Everyone who is aware of the US government’s extraordinary criminal actions at home and abroad bears a heavy weight.


The millions of peoples murdered, maimed, orphaned, widowed, and displaced by gratuitous American military aggression comprise a Holocaust of deaths based entirely on lies and false accusations in order to advance secret American and Israeli agendas.


I suspect that the heavy burden of responsibility for mass murder and destruction committed in our name is the reason most Americans prefer the fake news fed to them [—] about how good and wonderful and exceptional we are and how hard our government works to protect us from the nasty folks elsewhere.


Wherever one looks at the behavior of Americans today, from airline flight attendants to police to national security advisors and secretaries of state, one sees people devoid of moral conscience, integrity, compassion, empathy, and self-control.


When I characterize the US attorney and judge [in the Chelsea Manning contempt of court case] as corrupt . . . . I mean that they are corrupt in the sense that they have abandoned the rule of law and do not see their function as serving justice.


For years we have been witnessing the rule of law being attacked from every level, from the president to the local police.


Every American should be ashamed. But they are not.


At some point, the Russians, Chinese, Europeans, Iranians, and everyone else will finally realize . . . that Washington is overwhelmed by evil, capable only of destruction, and a dangerous threat to life on earth.


© 2019 Paul Craig Roberts, The Assange/Manning Cases Have Discredited America, Unz Review (20 May 2019)



Dr. Roberts' conclusion, extreme though it reads, is reasonably taken


I am disheartened at how far and wildly the United States has fallen from its previous (mildly ethical) 1940s position in the world. It is certainly forgivable that many outside America see the United States as a plague of bubonic rats.


So much for American soft power.


Today, I imagine, most people want to come here for our material wealth, rather than (primarily) our liberty and moral principles.



The moral? — The United States has (arguably) been reduced to a parable — one that describes gross spiritual deficiencies


I am taken aback at how passively unconcerned Americans have been — generally speaking — about the erosion of virtually every right, dignity and humanistic responsibility that we used to have. Or think we had.

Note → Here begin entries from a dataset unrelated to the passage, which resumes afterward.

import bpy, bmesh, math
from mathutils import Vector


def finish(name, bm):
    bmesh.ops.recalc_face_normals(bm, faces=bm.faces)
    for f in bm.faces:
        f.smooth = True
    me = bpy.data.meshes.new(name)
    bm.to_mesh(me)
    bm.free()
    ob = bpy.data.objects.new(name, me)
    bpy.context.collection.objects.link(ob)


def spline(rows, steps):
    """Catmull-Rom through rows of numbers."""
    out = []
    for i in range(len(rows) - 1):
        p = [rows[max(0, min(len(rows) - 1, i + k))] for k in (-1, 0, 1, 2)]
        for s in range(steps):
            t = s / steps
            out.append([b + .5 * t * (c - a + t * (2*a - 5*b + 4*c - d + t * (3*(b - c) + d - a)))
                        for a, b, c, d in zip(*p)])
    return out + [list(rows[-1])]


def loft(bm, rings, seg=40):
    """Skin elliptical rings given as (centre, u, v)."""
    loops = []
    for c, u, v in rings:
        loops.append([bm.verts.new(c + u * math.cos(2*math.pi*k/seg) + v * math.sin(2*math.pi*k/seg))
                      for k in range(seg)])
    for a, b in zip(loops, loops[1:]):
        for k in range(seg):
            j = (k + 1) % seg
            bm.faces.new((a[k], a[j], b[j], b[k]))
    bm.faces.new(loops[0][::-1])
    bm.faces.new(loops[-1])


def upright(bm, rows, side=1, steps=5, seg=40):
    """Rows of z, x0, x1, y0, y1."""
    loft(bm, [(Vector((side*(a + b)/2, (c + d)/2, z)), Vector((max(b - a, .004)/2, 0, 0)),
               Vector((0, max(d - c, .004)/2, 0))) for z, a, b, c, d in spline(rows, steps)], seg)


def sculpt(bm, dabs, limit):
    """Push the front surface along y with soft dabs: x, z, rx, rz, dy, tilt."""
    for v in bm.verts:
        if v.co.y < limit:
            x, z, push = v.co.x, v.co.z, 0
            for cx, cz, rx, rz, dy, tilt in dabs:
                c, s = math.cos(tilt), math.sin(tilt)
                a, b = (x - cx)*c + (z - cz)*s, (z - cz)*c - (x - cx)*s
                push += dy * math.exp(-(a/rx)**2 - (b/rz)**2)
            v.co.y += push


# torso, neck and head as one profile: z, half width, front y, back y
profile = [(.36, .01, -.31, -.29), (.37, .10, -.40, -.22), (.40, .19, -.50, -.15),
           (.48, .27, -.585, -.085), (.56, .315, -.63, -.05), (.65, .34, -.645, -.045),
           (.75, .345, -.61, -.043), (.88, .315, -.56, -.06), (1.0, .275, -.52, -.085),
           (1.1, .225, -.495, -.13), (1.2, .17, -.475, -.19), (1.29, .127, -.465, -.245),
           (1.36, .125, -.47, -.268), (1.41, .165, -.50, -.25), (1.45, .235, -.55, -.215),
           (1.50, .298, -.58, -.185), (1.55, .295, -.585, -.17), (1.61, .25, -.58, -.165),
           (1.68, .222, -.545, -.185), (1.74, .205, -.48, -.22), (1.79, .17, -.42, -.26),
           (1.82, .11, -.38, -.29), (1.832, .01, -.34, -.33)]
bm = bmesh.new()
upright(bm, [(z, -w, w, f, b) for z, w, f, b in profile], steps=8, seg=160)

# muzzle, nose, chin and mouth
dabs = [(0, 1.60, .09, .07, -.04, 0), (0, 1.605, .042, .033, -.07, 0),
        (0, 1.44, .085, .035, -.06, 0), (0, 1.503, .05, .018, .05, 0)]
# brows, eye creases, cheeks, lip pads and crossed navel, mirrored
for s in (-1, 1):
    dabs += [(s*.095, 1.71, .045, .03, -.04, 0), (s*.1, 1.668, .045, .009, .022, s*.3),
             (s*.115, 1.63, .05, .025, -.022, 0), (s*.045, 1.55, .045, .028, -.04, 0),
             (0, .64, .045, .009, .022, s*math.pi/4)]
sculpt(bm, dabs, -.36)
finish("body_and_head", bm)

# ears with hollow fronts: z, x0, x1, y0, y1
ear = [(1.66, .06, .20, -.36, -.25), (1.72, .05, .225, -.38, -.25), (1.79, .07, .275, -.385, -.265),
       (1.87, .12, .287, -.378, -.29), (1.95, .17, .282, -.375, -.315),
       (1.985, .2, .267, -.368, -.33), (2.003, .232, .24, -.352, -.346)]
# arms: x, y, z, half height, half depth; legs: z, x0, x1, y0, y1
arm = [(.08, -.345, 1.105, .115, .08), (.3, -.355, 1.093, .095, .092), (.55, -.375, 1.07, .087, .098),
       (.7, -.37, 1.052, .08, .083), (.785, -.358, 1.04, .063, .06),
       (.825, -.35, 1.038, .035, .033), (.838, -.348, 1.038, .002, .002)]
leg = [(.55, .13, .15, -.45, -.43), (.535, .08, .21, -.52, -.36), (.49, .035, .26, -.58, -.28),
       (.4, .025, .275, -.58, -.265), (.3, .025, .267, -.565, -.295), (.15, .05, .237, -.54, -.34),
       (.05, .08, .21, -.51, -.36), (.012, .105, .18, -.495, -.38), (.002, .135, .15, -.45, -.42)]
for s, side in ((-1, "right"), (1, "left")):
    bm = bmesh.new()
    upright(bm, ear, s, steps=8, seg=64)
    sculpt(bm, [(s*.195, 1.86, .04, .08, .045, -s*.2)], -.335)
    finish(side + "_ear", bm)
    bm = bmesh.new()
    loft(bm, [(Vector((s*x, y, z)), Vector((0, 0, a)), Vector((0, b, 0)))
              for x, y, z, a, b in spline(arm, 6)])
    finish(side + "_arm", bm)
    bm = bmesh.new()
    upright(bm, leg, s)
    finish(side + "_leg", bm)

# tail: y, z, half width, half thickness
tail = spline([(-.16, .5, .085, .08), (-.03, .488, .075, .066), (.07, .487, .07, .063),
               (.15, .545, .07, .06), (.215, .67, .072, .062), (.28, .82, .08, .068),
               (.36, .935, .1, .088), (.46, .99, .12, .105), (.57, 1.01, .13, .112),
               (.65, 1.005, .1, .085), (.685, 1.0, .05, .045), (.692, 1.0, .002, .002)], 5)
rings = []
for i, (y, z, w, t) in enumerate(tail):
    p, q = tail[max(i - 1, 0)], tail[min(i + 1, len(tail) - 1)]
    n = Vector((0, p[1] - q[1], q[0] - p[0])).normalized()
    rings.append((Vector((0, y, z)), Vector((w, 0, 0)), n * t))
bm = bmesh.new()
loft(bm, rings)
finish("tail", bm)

Quiescently lying down for an internally created and maintained Plutocracy Oppressor is virtually never the correct thing to do.

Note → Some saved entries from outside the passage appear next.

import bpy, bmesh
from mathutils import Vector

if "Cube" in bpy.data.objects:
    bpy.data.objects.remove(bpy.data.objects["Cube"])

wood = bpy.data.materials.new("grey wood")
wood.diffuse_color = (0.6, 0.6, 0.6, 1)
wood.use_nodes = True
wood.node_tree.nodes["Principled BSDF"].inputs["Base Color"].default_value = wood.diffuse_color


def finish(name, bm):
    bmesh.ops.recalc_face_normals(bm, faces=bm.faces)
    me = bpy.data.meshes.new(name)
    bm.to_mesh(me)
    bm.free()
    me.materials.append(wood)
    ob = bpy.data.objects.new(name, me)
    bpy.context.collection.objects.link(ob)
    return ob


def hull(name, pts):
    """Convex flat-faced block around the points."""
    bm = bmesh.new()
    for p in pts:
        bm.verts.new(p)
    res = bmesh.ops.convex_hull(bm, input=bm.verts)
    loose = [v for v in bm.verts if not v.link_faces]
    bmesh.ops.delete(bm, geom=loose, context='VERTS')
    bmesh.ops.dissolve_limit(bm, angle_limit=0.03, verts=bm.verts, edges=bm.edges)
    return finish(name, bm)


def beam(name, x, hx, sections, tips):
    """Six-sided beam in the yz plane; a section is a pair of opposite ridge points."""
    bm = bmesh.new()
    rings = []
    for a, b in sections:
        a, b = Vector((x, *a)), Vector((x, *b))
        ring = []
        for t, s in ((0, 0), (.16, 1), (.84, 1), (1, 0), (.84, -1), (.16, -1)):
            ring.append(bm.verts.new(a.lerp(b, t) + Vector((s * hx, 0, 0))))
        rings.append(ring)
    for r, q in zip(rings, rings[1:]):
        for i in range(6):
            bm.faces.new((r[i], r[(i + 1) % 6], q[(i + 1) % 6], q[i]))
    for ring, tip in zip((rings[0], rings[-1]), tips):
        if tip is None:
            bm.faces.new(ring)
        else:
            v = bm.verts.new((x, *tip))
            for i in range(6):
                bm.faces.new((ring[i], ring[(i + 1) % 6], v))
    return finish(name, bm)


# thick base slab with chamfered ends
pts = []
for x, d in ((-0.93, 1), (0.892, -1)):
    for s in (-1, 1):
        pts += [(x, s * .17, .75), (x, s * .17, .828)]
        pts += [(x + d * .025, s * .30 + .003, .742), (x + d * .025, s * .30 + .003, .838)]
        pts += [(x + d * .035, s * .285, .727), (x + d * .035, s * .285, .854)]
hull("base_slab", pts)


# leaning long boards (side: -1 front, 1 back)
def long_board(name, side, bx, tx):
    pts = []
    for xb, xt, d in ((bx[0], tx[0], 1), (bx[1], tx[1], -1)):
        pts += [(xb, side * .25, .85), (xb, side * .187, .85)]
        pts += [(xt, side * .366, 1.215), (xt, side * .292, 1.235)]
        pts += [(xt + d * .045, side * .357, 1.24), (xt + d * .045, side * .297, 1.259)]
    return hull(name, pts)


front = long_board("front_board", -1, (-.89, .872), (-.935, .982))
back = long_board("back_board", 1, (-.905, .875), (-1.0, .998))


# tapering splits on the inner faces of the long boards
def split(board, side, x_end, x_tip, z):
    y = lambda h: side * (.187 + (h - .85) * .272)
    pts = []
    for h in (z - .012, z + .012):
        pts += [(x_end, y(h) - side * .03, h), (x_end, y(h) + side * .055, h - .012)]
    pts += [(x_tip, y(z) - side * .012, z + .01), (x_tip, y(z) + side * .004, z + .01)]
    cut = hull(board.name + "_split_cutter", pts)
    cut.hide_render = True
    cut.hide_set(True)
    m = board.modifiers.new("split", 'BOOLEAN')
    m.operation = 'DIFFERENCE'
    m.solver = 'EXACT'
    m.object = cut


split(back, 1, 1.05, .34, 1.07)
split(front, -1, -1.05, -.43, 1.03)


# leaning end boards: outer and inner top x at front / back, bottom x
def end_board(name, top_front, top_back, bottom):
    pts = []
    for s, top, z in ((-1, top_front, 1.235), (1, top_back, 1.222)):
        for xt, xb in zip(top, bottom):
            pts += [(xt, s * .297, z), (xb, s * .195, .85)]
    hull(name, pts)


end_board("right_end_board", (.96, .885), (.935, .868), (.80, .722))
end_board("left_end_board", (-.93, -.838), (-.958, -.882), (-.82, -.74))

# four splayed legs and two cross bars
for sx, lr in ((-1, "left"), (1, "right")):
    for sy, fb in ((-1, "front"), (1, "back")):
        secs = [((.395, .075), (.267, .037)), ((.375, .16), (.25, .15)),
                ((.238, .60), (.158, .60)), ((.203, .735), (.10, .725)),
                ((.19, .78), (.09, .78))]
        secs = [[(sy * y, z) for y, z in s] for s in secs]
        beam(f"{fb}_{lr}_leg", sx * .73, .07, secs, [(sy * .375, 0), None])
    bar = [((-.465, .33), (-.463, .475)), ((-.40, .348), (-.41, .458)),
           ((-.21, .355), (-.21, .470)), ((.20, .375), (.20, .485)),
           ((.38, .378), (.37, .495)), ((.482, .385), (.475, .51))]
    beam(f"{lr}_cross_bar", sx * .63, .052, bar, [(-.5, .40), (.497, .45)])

Standing up, though, requires some understanding of what to stand up for. As well as the courage to adopt and maintain pain-inducing positions. Yoga of the spirit, so to speak.


Here, I am not optimistic about the possibility of favorable American change. We have become such an obviously decomposing culture, that we reduce morality to overly simplistic (and always too narrowly argued) positions "pro or con" abortion and "us versus them".


Perhaps our biggest enemy is a generalized lack of reasoning intelligence. This dumbshit-making trait is now (at least debatably) inbred into the American experience. I agree, for example, with "conservatives" that our educational system has been trashed in the name of graduating a plodding plethora of degree-holding (academic) ignoramuses, who would have been much better served learning to do things that they are interested in and talented at.


All this is why Paul Roberts implicitly argues the potential utility of experiencing national shame.


Unfortunately, in our case, decades of doing eagerly indulged wrongs have slaughtered any hope of national self-recognition. Wrong-doing and non-thinking quickly become unrecognized habits.


We will, I am increasingly convinced, eventually suicide our vicious national self against the bastion of someone else's strength and maybe, principle. Having first, of course, complacently suicided our own freedoms.


Double ignominy.


This ending is what I meant by "parable".


We can take perverse pride in having (successfully!) set a glowingly bad example.


I doubt that the Founders had exactly this in mind, when their experiment with white privilege and property protection began.